In his Nov. 20 letter to Armenian American organizations, President Obama once again played shameful word games with the term genocide. At this point, one has to be incredibly naive to believe that he is going to acknowledge the Armenian Genocide during the rest of his term in office.
During the presidential campaign, when then-Senator Obama was making repeated promises to acknowledge the Armenian Genocide, activists were nervously following the Turkish government’s attempts to use the false pretext of dialogue with Armenia to prevent him from fulfilling his pledge after the election.
In early April, during a press conference in Ankara, when Obama was asked about his views on the Armenian Genocide, he dodged the question by stating: “My views are on the record and I have not changed views. What I have been very encouraged by is news that under [Turkish] President Gul’s leadership, you are seeing a series of negotiations, a process in place between Armenia and Turkey to resolve a whole host of longstanding issues, including this one.”
Clearly, Presidents Obama and Gul, for their own reasons, were scheming to undermine the recognition of the Armenian Genocide by pushing forward the Armenia-Turkey negotiations. They were joined in this unholy alliance by Russia and the European Union in pressuring Armenia’s leaders, who were only too eager to comply.
This sinister deal was sealed when on the eve of April 24, Armenia and Turkey issued a joint press release announcing a roadmap for reconciliation!
Not surprisingly, in his first April 24 statement, Obama repeated all the euphemisms and word games that he had strongly condemned when they were used by his predecessor, President Bush. Obama used the old and all too familiar denialist terminology of past presidents, such as “atrocity,” “massacre,” “terrible events of 1915,” and most incredibly, “Meds Yeghern”!
In that statement, Obama used the same evasive answer he gave in Ankara: “I have consistently stated my own view of what occurred in 1915, and my view of that history has not changed.” Yet, he adamantly persisted in refusing to state what his actual views were.
Furthermore, Obama urged Armenians and Turks “to address the facts of the past as a part of their efforts to move forward.” He expressed his strong support for their “courageous and important dialogue…to work through this painful history…” and applauded the Armenian and Turkish governments for accepting “a framework and roadmap for normalization.”
Consequently, Obama left no doubt that he was going to sacrifice the truth of the “Armenian Genocide” on the altar of an illusory Armenian-Turkish reconciliation, using it as a fig leaf to conceal his erstwhile pledge.
Last month, in a letter to Armenian American organizations, Obama reconfirmed that his view on “one of the great atrocities of the 20th century” had not changed.
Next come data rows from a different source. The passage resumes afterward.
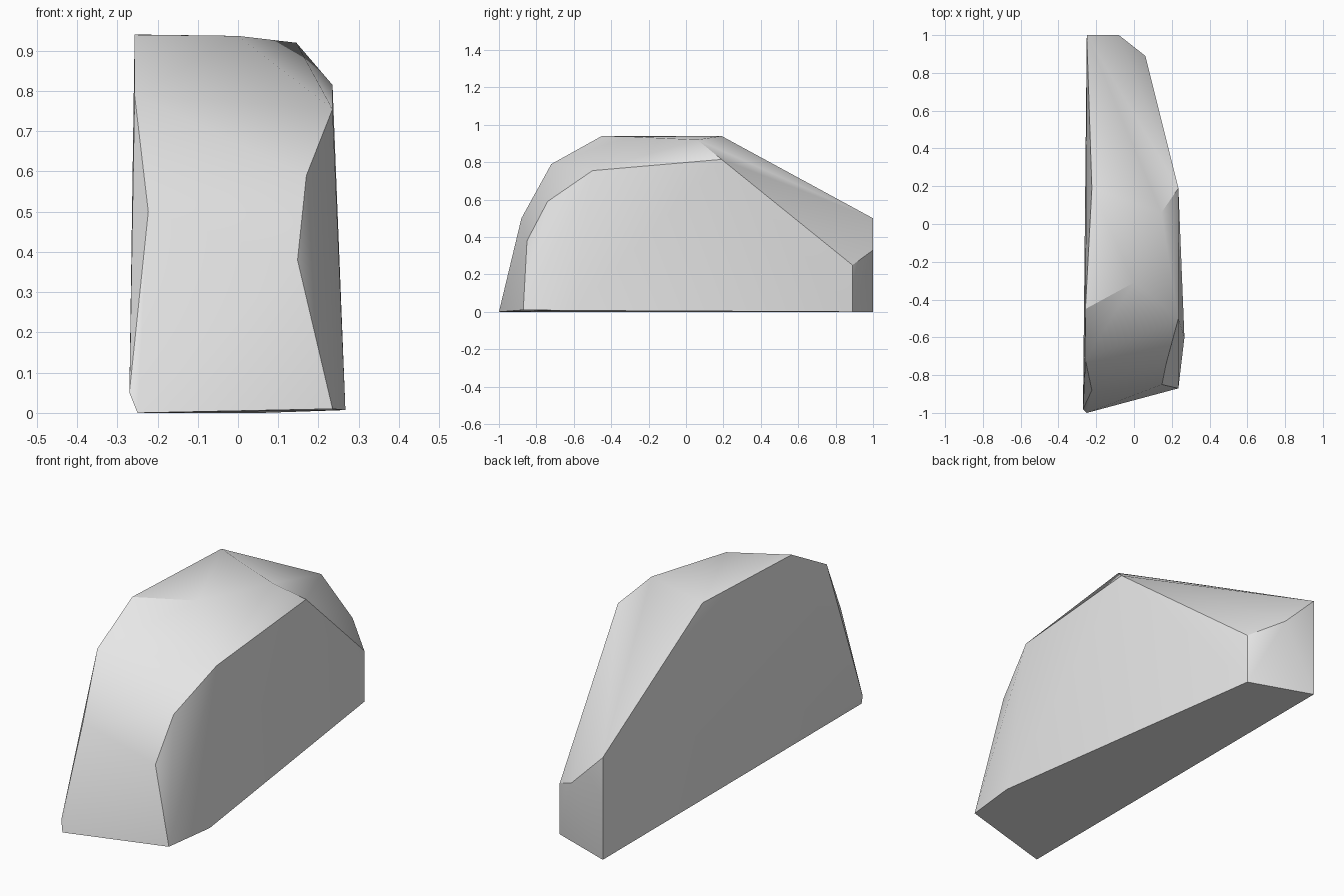
import bpy
import bmesh
import math

default_cube = bpy.data.objects.get("Cube")
if default_cube:
    bpy.data.objects.remove(default_cube, do_unlink=True)


def make_material(name, colour):
    material = bpy.data.materials.new(name)
    material.use_nodes = True
    material.diffuse_color = colour
    material.node_tree.nodes["Principled BSDF"].inputs["Base Color"].default_value = colour
    return material


def hull_object(name, outlines, material):
    """Wrap a closed convex skin around several outlines of points."""
    mesh = bpy.data.meshes.new(name)
    bm = bmesh.new()
    for outline in outlines:
        for point in outline:
            bm.verts.new(point)
    bmesh.ops.convex_hull(bm, input=bm.verts[:], use_existing_faces=False)
    # Drop points that fall inside the skin
    loose = [v for v in bm.verts if not v.link_faces]
    bmesh.ops.delete(bm, geom=loose, context="VERTS")
    # Merge almost flat triangles into broad facets
    bmesh.ops.dissolve_limit(bm, angle_limit=math.radians(1),
                             verts=bm.verts[:], edges=bm.edges[:])
    bmesh.ops.recalc_face_normals(bm, faces=bm.faces[:])
    bm.to_mesh(mesh)
    bm.free()
    mesh.materials.append(material)
    obj = bpy.data.objects.new(name, mesh)
    bpy.context.collection.objects.link(obj)
    return obj


# Tall broad side of the stone, from front foot over the crest to the back foot
broad_side = [
    (-.25, -1, 0), (-.27, -.98, .05), (-.223, -.88, .5), (-.257, -.72, .79),
    (-.257, -.45, .94), (-.223, .19, .94), (-.25, 1, .5), (-.25, 1, 0),
]

# Chipped side, same direction
chipped_side = [
    (.235, -.87, .01), (.148, -.85, .38), (.17, -.74, .59), (.235, -.5, .755),
    (.235, .19, .815), (.06, .89, .25), (.06, .89, 0),
]

# Crest edge, rear chip and the bulge at the foot
chips = [(0, -.31, .937), (.145, .06, .92), (-.08, 1, .33), (.267, -.6, .007)]

stone_grey = make_material("stone grey", (.8, .8, .8, 1))
boulder = hull_object("boulder", [broad_side, chipped_side, chips], stone_grey)

# Soft facets with crisp main ridges
bpy.ops.object.select_all(action="DESELECT")
bpy.context.view_layer.objects.active = boulder
boulder.select_set(True)
bpy.ops.object.shade_smooth_by_angle(angle=math.radians(30))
Once again, he failed to detail his views. The president was responding to a letter from the AGBU, Armenian Assembly, and Diocese of the Armenian Church of America. The three Armenian organizations had expressed their support for the Armenia-Turkey protocols and appealed to the White House to acknowledge the Armenian Genocide. In his response, Obama cleverly exploited the expression of support by the Armenian organizations for the reconciliation process, and downplayed his campaign pledge to acknowledge the genocide. He reiterated that “the best way to advance…the just acknowledgment of the facts” is for Armenians and Turks to address the past “as part of their efforts to move forward.” He pledged “to continue to vigorously support the normalization effort in the months ahead.” The president was thus using the protocols to undermine all efforts to acknowledge the genocide.
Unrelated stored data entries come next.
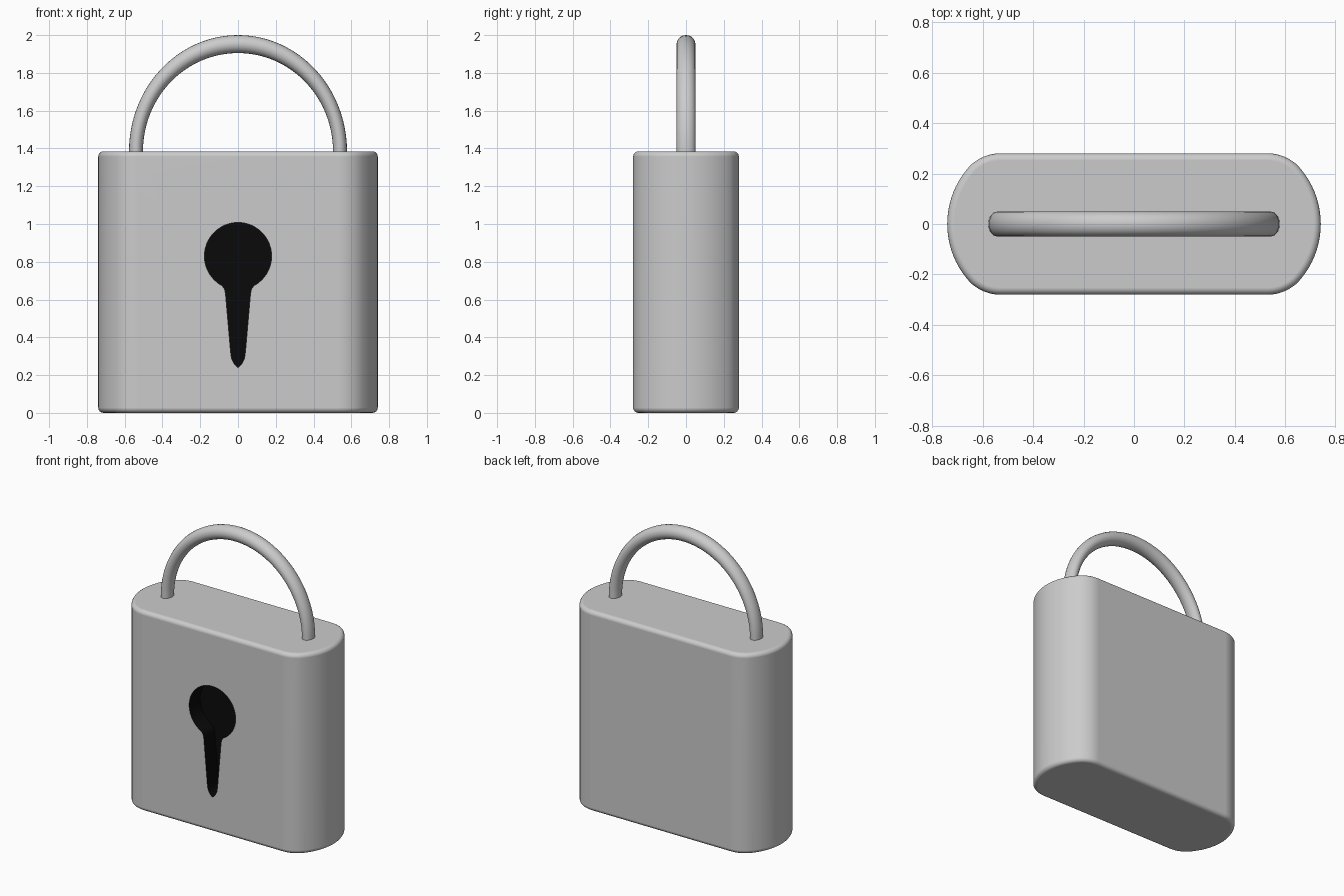
import bpy, bmesh, math

if "Cube" in bpy.data.objects:
    bpy.data.objects.remove(bpy.data.objects["Cube"])

BODY_TOP = 1.385
HALF_Y = 0.28


def finish(bm, name):
    bmesh.ops.recalc_face_normals(bm, faces=bm.faces[:])
    me = bpy.data.meshes.new(name)
    bm.to_mesh(me)
    bm.free()
    ob = bpy.data.objects.new(name, me)
    bpy.context.collection.objects.link(ob)
    return ob


def prism(points, vec):
    """Extrude a closed outline of 3D points along vec."""
    bm = bmesh.new()
    face = bm.faces.new([bm.verts.new(p) for p in points])
    res = bmesh.ops.extrude_face_region(bm, geom=[face], use_keep_orig=True)
    bmesh.ops.translate(bm, vec=vec,
                        verts=[g for g in res["geom"] if isinstance(g, bmesh.types.BMVert)])
    return bm


def smooth(ob, angle=35):
    bpy.ops.object.select_all(action="DESELECT")
    ob.select_set(True)
    bpy.context.view_layer.objects.active = ob
    bpy.ops.object.shade_smooth_by_angle(angle=math.radians(angle))


# Body outline: flat front and back, bowed ends, softened corners
R, CX = 0.34, 0.40
a_end = math.asin(0.235 / R)
arc = [(CX + R * math.cos(a), R * math.sin(a))
       for a in (a_end * i / 10 for i in range(11))]
p0, p1, p2 = arc[-1], (0.593, HALF_Y), (0.53, HALF_Y)
corner = []
for i in range(1, 7):
    t = i / 6
    corner.append(tuple((1 - t) ** 2 * p0[k] + 2 * t * (1 - t) * p1[k] + t * t * p2[k]
                        for k in (0, 1)))
quarter = arc + corner
half = quarter + [(-x, y) for x, y in reversed(quarter)]
outline = half + [(x, -y) for x, y in reversed(half[1:-1])]

bm = prism([(x, y, 0) for x, y in outline], (0, 0, BODY_TOP))
rims = [e for e in bm.edges if abs(e.verts[0].co.z - e.verts[1].co.z) < 1e-5]
bmesh.ops.bevel(bm, geom=rims, offset=0.028, segments=4, profile=0.5, affect="EDGES")
body = finish(bm, "lock_body")

# Keyhole: round top, flared neck, tapering slot with a pointed tip
black = bpy.data.materials.new("black")
black.diffuse_color = (0.003, 0.003, 0.003, 1)
black.use_nodes = True
black.node_tree.nodes["Principled BSDF"].inputs["Base Color"].default_value = black.diffuse_color
kr, kz = 0.178, 0.83
start = -math.radians(62)
right = [(0.0, 0.24), (0.022, 0.262), (0.034, 0.288), (0.039, 0.32),
         (0.066, 0.63), (0.071, 0.655)]
right += [(kr * math.cos(a), kz + kr * math.sin(a))
          for a in (start + (math.pi / 2 - start) * i / 20 for i in range(21))]
right[-1] = (0.0, kz + kr)
keyhole = right + [(-x, z) for x, z in reversed(right[1:-1])]
cutter = finish(prism([(x, -0.4, z) for x, z in keyhole], (0, 0.24, 0)), "keyhole_cutter")
cutter.hide_render = True
cutter.data.materials.append(black)

# Sink the keyhole into the front, keeping its black lining
body.data.materials.append(None)
body.data.materials.append(black)
bpy.context.view_layer.objects.active = body
cut = body.modifiers.new("keyhole", "BOOLEAN")
cut.operation = "DIFFERENCE"
cut.solver = "EXACT"
cut.material_mode = "TRANSFER"
cut.object = cutter
bpy.ops.object.modifier_apply(modifier=cut.name)
bpy.data.objects.remove(cutter)
smooth(body)
wn = body.modifiers.new("even_shading", "WEIGHTED_NORMAL")
wn.keep_sharp = True

# Shackle: oval tube swept between an outer and an inner half ellipse
STEPS, SIDES = 48, 20
path = [(0.0, -0.08)] + [(math.pi * i / STEPS, 0.0) for i in range(STEPS + 1)] + [(math.pi, -0.08)]
bm = bmesh.new()
rings = []
for a, drop in path:
    c, s = math.cos(a), math.sin(a)
    ox, oz = 0.577 * c, 0.615 * s
    ix, iz = 0.503 * c, 0.520 * s
    ring = []
    for j in range(SIDES):
        b = 2 * math.pi * j / SIDES
        w = 0.5 + 0.5 * math.cos(b)
        ring.append(bm.verts.new((ix + (ox - ix) * w, 0.05 * math.sin(b),
                                  BODY_TOP + drop + iz + (oz - iz) * w)))
    rings.append(ring)
for r0, r1 in zip(rings, rings[1:]):
    for j in range(SIDES):
        k = (j + 1) % SIDES
        bm.faces.new((r0[j], r0[k], r1[k], r1[j]))
bm.faces.new(rings[0])
bm.faces.new(rings[-1])
smooth(finish(bm, "shackle"))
Keeping his pledge on the genocide is in Obama’s own interests, as it would help rehabilitate his moral and political credibility by joining President Reagan and scores of national parliaments, international organizations, and Holocaust and genocide scholars who are already on record confirming the facts of the Armenian Genocide.
Obama should not be surprised if Armenian Americans no longer trust him, and do not support him for re-election. Those who play games with genocide should not be rewarded.
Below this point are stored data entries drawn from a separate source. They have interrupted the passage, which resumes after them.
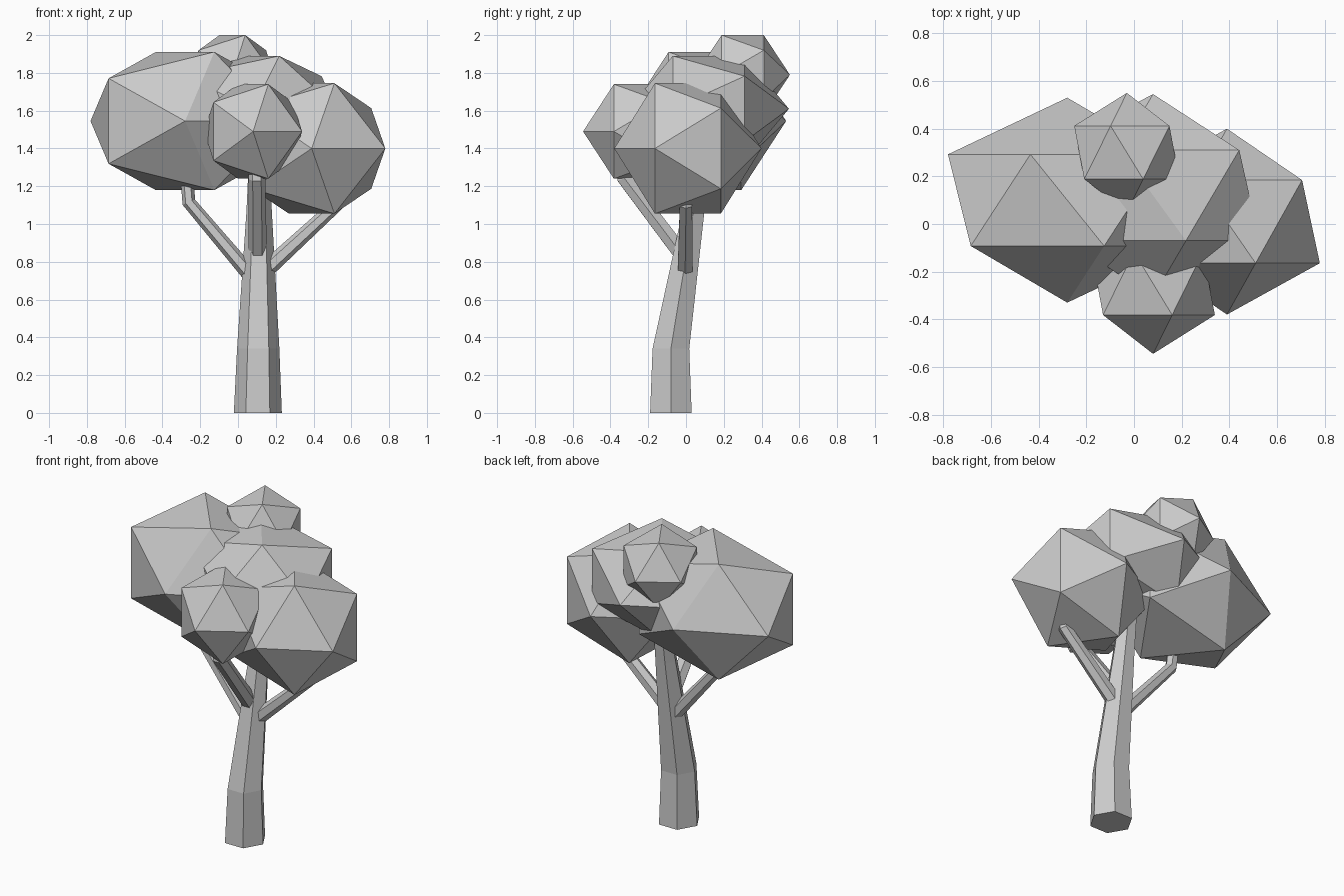
import bpy, bmesh, math
from mathutils import Vector, Matrix

if "Cube" in bpy.data.objects:
    bpy.data.objects.remove(bpy.data.objects["Cube"])


def finish(name, bm):
    bmesh.ops.recalc_face_normals(bm, faces=bm.faces)
    me = bpy.data.meshes.new(name)
    bm.to_mesh(me)
    bm.free()
    ob = bpy.data.objects.new(name, me)
    bpy.context.collection.objects.link(ob)
    return ob


# Faceted leaf clump: icosahedron with its poles along y
def clump(name, centre, radii):
    bm = bmesh.new()
    bmesh.ops.create_icosphere(bm, subdivisions=1, radius=1)
    bm.transform(Matrix.Translation(centre) @ Matrix.Diagonal((*radii, 1))
                 @ Matrix.Rotation(math.pi / 2, 4, 'X'))
    return finish(name, bm)


# Tapered low-poly limb through (x, y, z, radius) points
def limb(name, path, sides, level=False):
    bm = bmesh.new()
    pts = [Vector(p[:3]) for p in path]
    rings = []
    for i, p in enumerate(pts):
        a = (p - pts[i - 1]).normalized() if i else Vector()
        b = (pts[i + 1] - p).normalized() if i < len(pts) - 1 else Vector()
        t = Vector((0, 0, 1)) if level else (a + b).normalized()
        rot = Vector((0, 0, 1)).rotation_difference(t)
        ring = []
        for k in range(sides):
            ang = 2 * math.pi * k / sides
            off = Vector((math.cos(ang), math.sin(ang), 0)) * path[i][3]
            ring.append(bm.verts.new(p + rot @ off))
        rings.append(ring)
    for lo, hi in zip(rings, rings[1:]):
        for k in range(sides):
            n = (k + 1) % sides
            bm.faces.new((lo[k], lo[n], hi[n], hi[k]))
    bm.faces.new(rings[0][::-1])
    bm.faces.new(rings[-1])
    return finish(name, bm)


# Trunk, bending backwards
limb("trunk", [(0.105, -0.08, 0, 0.127), (0.107, -0.08, 0.34, 0.112),
               (0.112, 0.04, 1.07, 0.067), (0.112, 0.10, 1.45, 0.05)], 6, level=True)

# Branches
limb("left_branch", [(0.07, 0.0, 0.725, 0.042), (-0.26, 0.02, 1.115, 0.036),
                     (-0.275, 0.03, 1.3, 0.034)], 6)
limb("right_branch", [(0.14, -0.005, 0.75, 0.045), (0.52, 0.0, 1.10, 0.038),
                      (0.53, 0.0, 1.2, 0.035)], 6)
limb("front_branch", [(0.105, 0.0, 0.81, 0.048), (0.1, -0.325, 1.24, 0.045),
                      (0.095, -0.32, 1.36, 0.04)], 6)

# Foliage
clump("left_foliage", (-0.28, 0.10, 1.545), (0.56, 0.43, 0.43))
clump("right_foliage", (0.39, 0.01, 1.40), (0.436, 0.39, 0.406))
clump("middle_foliage", (0.08, 0.12, 1.61), (0.5, 0.425, 0.329))
clump("front_foliage", (0.08, -0.25, 1.49), (0.29, 0.295, 0.294))
clump("top_foliage", (-0.03, 0.30, 1.79), (0.247, 0.25, 0.247))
Anyone who lacks the courage to stand up for the truth does not deserve a Nobel Peace Prize.